### Recorded data
--- START ---

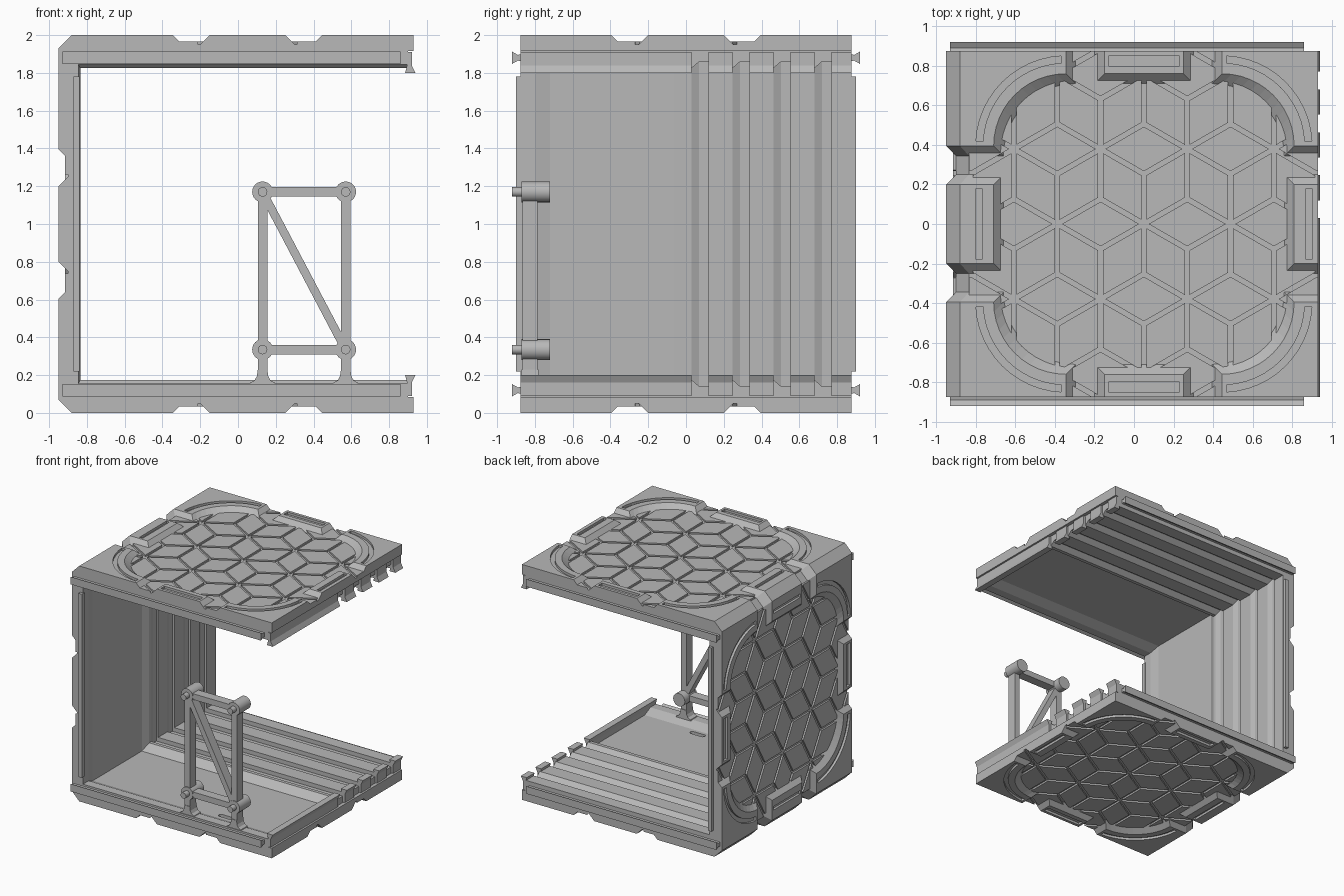
import bpy, bmesh, math
from mathutils import Vector

if "Cube" in bpy.data.objects:
    bpy.data.objects.remove(bpy.data.objects["Cube"])

grey = bpy.data.materials.new("light_grey")
grey.use_nodes = True
grey.diffuse_color = (0.48, 0.48, 0.48, 1)
grey.node_tree.nodes["Principled BSDF"].inputs["Base Color"].default_value = (0.48, 0.48, 0.48, 1)


def loft(bm, rings):
    """Skin a stack of equal rings and cap both ends."""
    vs = [[bm.verts.new(p) for p in ring] for ring in rings]
    n = len(vs[0])
    for a, b in zip(vs, vs[1:]):
        for i in range(n):
            j = (i + 1) % n
            bm.faces.new((a[i], a[j], b[j], b[i]))
    bm.faces.new(vs[0][::-1])
    bm.faces.new(vs[-1])


def make(name, bm, place=None, smooth=False):
    if place:
        for v in bm.verts:
            v.co = place(*v.co)
    bmesh.ops.recalc_face_normals(bm, faces=bm.faces[:])
    mesh = bpy.data.meshes.new(name)
    bm.to_mesh(mesh)
    bm.free()
    mesh.materials.append(grey)
    ob = bpy.data.objects.new(name, mesh)
    bpy.context.scene.collection.objects.link(ob)
    if smooth:
        bpy.ops.object.select_all(action='DESELECT')
        ob.select_set(True)
        bpy.context.view_layer.objects.active = ob
        bpy.ops.object.shade_smooth_by_angle()
    return ob


def cut(ob, cutter):
    mod = ob.modifiers.new("cut", 'BOOLEAN')
    mod.object = cutter
    mod.solver = 'EXACT'
    cutter.hide_render = True
    cutter.hide_viewport = True
    cutter.display_type = 'WIRE'


def arc(cx, cy, r, a0, a1, n=12):
    steps = [math.radians(a0 + (a1 - a0) * i / n) for i in range(n + 1)]
    return [(cx + r * math.cos(a), cy + r * math.sin(a)) for a in steps]


def flat(pts, h):
    return [(x, y, h) for x, y in pts]


# Three-sided shell: inner depth changes along y, with four grooves at the back
EDGE = 0.875
NOTCHES = [0.03 + 0.2167 * i for i in range(4)]
profile = [(-EDGE, 0.155), (-0.8, 0.155), (-0.72, 0.12), (-0.06, 0.12), (0, 0.175)]
for y in NOTCHES:
    profile += [(y, 0.175), (y + 0.04, 0.14), (y + 0.09, 0.14), (y + 0.0901, 0.175)]
profile.append((EDGE, 0.175))


def section(y, t):
    xw = -0.835 - (0.175 - t) / 2
    half = [(xw, t), (0.9, t), (0.9, 0.085), (0.93, 0.085), (0.93, 0.05), (-0.835, 0.05), (-0.9, 0.115)]
    return [(x, y, z) for x, z in half + [(x, 2 - z) for x, z in reversed(half)]]


bm = bmesh.new()
loft(bm, [section(y, t) for y, t in profile])
shell = make("shell", bm)

# Small slot in the floor
bm = bmesh.new()
slot = arc(0.41, -0.67, 0.02, -90, 90, 6) + arc(0.31, -0.67, 0.02, 90, 270, 6)
loft(bm, [flat(slot, 0.07), flat(slot, 0.3)])
cut(shell, make("slot_cutter", bm))

# Outer panels, in local u, v and outward height h
panels = {
    "roof": (lambda u, v, h: Vector((u + 0.05, v, 1.95 + h)), 0.88, 0.88),
    "floor": (lambda u, v, h: Vector((u + 0.05, v, 0.05 - h)), 0.88, 0.88),
    "wall": (lambda u, v, h: Vector((-0.9 - h, v, 1 + u)), 0.885, 0.93),
}
TOP = 0.05
SIDE = 0.253


def tiles(u1, place, name):
    bm = bmesh.new()
    step = SIDE * math.sqrt(3)
    for row in range(-3, 4):
        for col in range(-4, 5):
            node = Vector((col * step + (0 if row % 2 == 0 else step / 2), row * SIDE * 1.5, 0))
            for ang in (0, 60, 120):
                a = math.radians(ang)
                d = Vector((math.cos(a), math.sin(a), 0))
                side = Vector((-d.y, d.x, 0)) * SIDE * 0.5 * 0.89
                mid = node + d * step / 2
                far = d * step * 0.5 * 0.89
                bm.faces.new([bm.verts.new(p) for p in (mid - far, mid - side, mid + far, mid + side)])
    for co, no in (((u1, 0, 0), (1, 0, 0)), ((-0.885, 0, 0), (-1, 0, 0)),
                   ((0, EDGE, 0), (0, 1, 0)), ((0, -EDGE, 0), (0, -1, 0))):
        geom = bm.verts[:] + bm.edges[:] + bm.faces[:]
        bmesh.ops.bisect_plane(bm, geom=geom, plane_co=co, plane_no=no, clear_outer=True)
    ext = bmesh.ops.extrude_face_region(bm, geom=bm.faces[:], use_keep_orig=True)
    for v in ext["geom"]:
        if isinstance(v, bmesh.types.BMVert):
            v.co.z += 0.015
    make(name + "_tiles", bm, place)


def corner(base, end, r_off, height, su, sv):
    """Corner block outline with a round inner side."""
    pts = arc(base, base, r_off - base, 90, 0)
    pts = [(base, EDGE)] + pts + [(end, base), (end, EDGE)]
    return [(x * su, y * sv, height) for x, y in pts]


def rect(u0, u1, v0, v1, h):
    return [(u0, v0, h), (u1, v0, h), (u1, v1, h), (u0, v1, h)]


for name, (place, right_low, right_top) in panels.items():
    tiles(right_low, place, name)
    bm, cutter = bmesh.new(), bmesh.new()
    for su in (-1, 1):
        low, top = (right_low, right_top) if su > 0 else (0.885, 0.93)
        for sv in (-1, 1):
            loft(bm, [corner(0.345, low, 0.71, 0, su, sv), corner(0.395, top, 0.76, TOP, su, sv)])
            groove = arc(0.395, 0.395, 0.455, 3, 87) + arc(0.395, 0.395, 0.42, 87, 3)
            groove = [(x * su, y * sv) for x, y in groove]
            loft(cutter, [flat(groove, 0.03), flat(groove, 0.08)])
        # Edge pads beside the corners
        loft(bm, [rect(su * 0.71, su * low, -0.25, 0.25, 0), rect(su * 0.76, su * top, -0.2, 0.2, TOP)])
        loft(bm, [rect(-0.25, 0.25, su * 0.71, su * EDGE, 0), rect(-0.2, 0.2, su * 0.76, su * EDGE, TOP)])
        for h in (None,):
            loft(cutter, [rect(su * 0.82, su * 0.85, -0.18, 0.18, z) for z in (0.03, 0.08)])
            loft(cutter, [rect(-0.18, 0.18, su * 0.8, su * 0.85, z) for z in (0.03, 0.08)])
    frame = make(name + "_frame", bm, place)
    cut(frame, make(name + "_groove_cutter", cutter, place))

# Bevelled blocks joining the frames along the two closed corners
bm = bmesh.new()
for flip in (False, True):
    z = (lambda h: 2 - h) if flip else (lambda h: h)
    for b0, b1, t0, t1 in ((-EDGE, -0.345, -EDGE, -0.395), (-0.25, 0.25, -0.2, 0.2), (0.345, EDGE, 0.395, EDGE)):
        low = [(-0.835, b0, z(0.05)), (-0.835, b1, z(0.05)), (-0.9, b1, z(0.115)), (-0.9, b0, z(0.115))]
        top = [(-0.88, t0, z(0)), (-0.88, t1, z(0)), (-0.95, t1, z(0.07)), (-0.95, t0, z(0.07))]
        loft(bm, [low, top])
make("corner_blocks", bm)

# Dovetail rails on the front and back, and hooked teeth on the open side
bm = bmesh.new()
starts = [-EDGE] + [n + 0.09 for n in NOTCHES]
ends = NOTCHES + [EDGE]
for flip in (False, True):
    z = (lambda h: 2 - h) if flip else (lambda h: h)
    for s in (-1, 1):
        rail = [(0.87, 0.1), (0.89, 0.105), (0.92, 0.088), (0.92, 0.152), (0.89, 0.135), (0.87, 0.14)]
        loft(bm, [[(x, s * y, z(h)) for y, h in rail] for x in (-0.93, 0.86)])
    hook = [(0.89, 0.09), (0.92, 0.09), (0.92, 0.16), (0.94, 0.2), (0.885, 0.2), (0.895, 0.16)]
    for y0, y1 in zip(starts, ends):
        loft(bm, [[(x, y, z(h)) for x, h in hook] for y in (y0, y1)])
for s in (-1, 1):
    loft(bm, [rect(-0.87, -0.838, s * 0.86, s * 0.9, h) for h in (0.22, 1.78)])
make("rails_and_teeth", bm)

# Truss standing on the front edge
XS, ZS = (0.13, 0.57), (0.335, 1.17)
bm = bmesh.new()


def bar(a, b, w=0.025):
    a, b = Vector((a[0], 0, a[1])), Vector((b[0], 0, b[1]))
    d = (b - a).normalized()
    n = Vector((-d.z, 0, d.x)) * w
    loft(bm, [[p + n + Vector((0, -0.865, 0)), p - n + Vector((0, -0.865, 0)),
               p - n + Vector((0, -0.785, 0)), p + n + Vector((0, -0.785, 0))] for p in (a, b)])


for x in XS:
    bar((x, 0.15), (x, ZS[1]))
    feet = ((0.07, 0.15), (0.065, 0.16), (0.042, 0.172), (0.03, 0.195), (0.025, 0.23))
    loft(bm, [rect(x - w, x + w, -0.87, -0.78, h) for w, h in feet])
for z in ZS:
    bar((XS[0], z), (XS[1], z))
bar((XS[0], ZS[1]), (XS[1], ZS[0]), 0.022)
make("truss_bars", bm)

# Round truss joints with pegs, and small corner pins
bm = bmesh.new()


def round_rod(x, z, r, y0, y1):
    loft(bm, [[(px, y, pz) for px, pz in arc(x, z, r, 0, 345, 23)] for y in (y0, y1)])


for x in XS:
    for z in ZS:
        round_rod(x, z, 0.055, -0.87, -0.72)
        round_rod(x, z, 0.025, -0.92, -0.86)
for z in (0.115, 1.885):
    round_rod(-0.905, z, 0.012, -0.88, -0.87)
make("truss_joints", bm, smooth=True)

--- END ---

### Work instruction
Copy exactly, and only, the lines from the first entry through the line holding "steps = [math.radians(a0", both ends included, leaving out every picture.

### Result of this exercise
import bpy, bmesh, math
from mathutils import Vector

if "Cube" in bpy.data.objects:
    bpy.data.objects.remove(bpy.data.objects["Cube"])

grey = bpy.data.materials.new("light_grey")
grey.use_nodes = True
grey.diffuse_color = (0.48, 0.48, 0.48, 1)
grey.node_tree.nodes["Principled BSDF"].inputs["Base Color"].default_value = (0.48, 0.48, 0.48, 1)


def loft(bm, rings):
    """Skin a stack of equal rings and cap both ends."""
    vs = [[bm.verts.new(p) for p in ring] for ring in rings]
    n = len(vs[0])
    for a, b in zip(vs, vs[1:]):
        for i in range(n):
            j = (i + 1) % n
            bm.faces.new((a[i], a[j], b[j], b[i]))
    bm.faces.new(vs[0][::-1])
    bm.faces.new(vs[-1])


def make(name, bm, place=None, smooth=False):
    if place:
        for v in bm.verts:
            v.co = place(*v.co)
    bmesh.ops.recalc_face_normals(bm, faces=bm.faces[:])
    mesh = bpy.data.meshes.new(name)
    bm.to_mesh(mesh)
    bm.free()
    mesh.materials.append(grey)
    ob = bpy.data.objects.new(name, mesh)
    bpy.context.scene.collection.objects.link(ob)
    if smooth:
        bpy.ops.object.select_all(action='DESELECT')
        ob.select_set(True)
        bpy.context.view_layer.objects.active = ob
        bpy.ops.object.shade_smooth_by_angle()
    return ob


def cut(ob, cutter):
    mod = ob.modifiers.new("cut", 'BOOLEAN')
    mod.object = cutter
    mod.solver = 'EXACT'
    cutter.hide_render = True
    cutter.hide_viewport = True
    cutter.display_type = 'WIRE'


def arc(cx, cy, r, a0, a1, n=12):
    steps = [math.radians(a0 + (a1 - a0) * i / n) for i in range(n + 1)]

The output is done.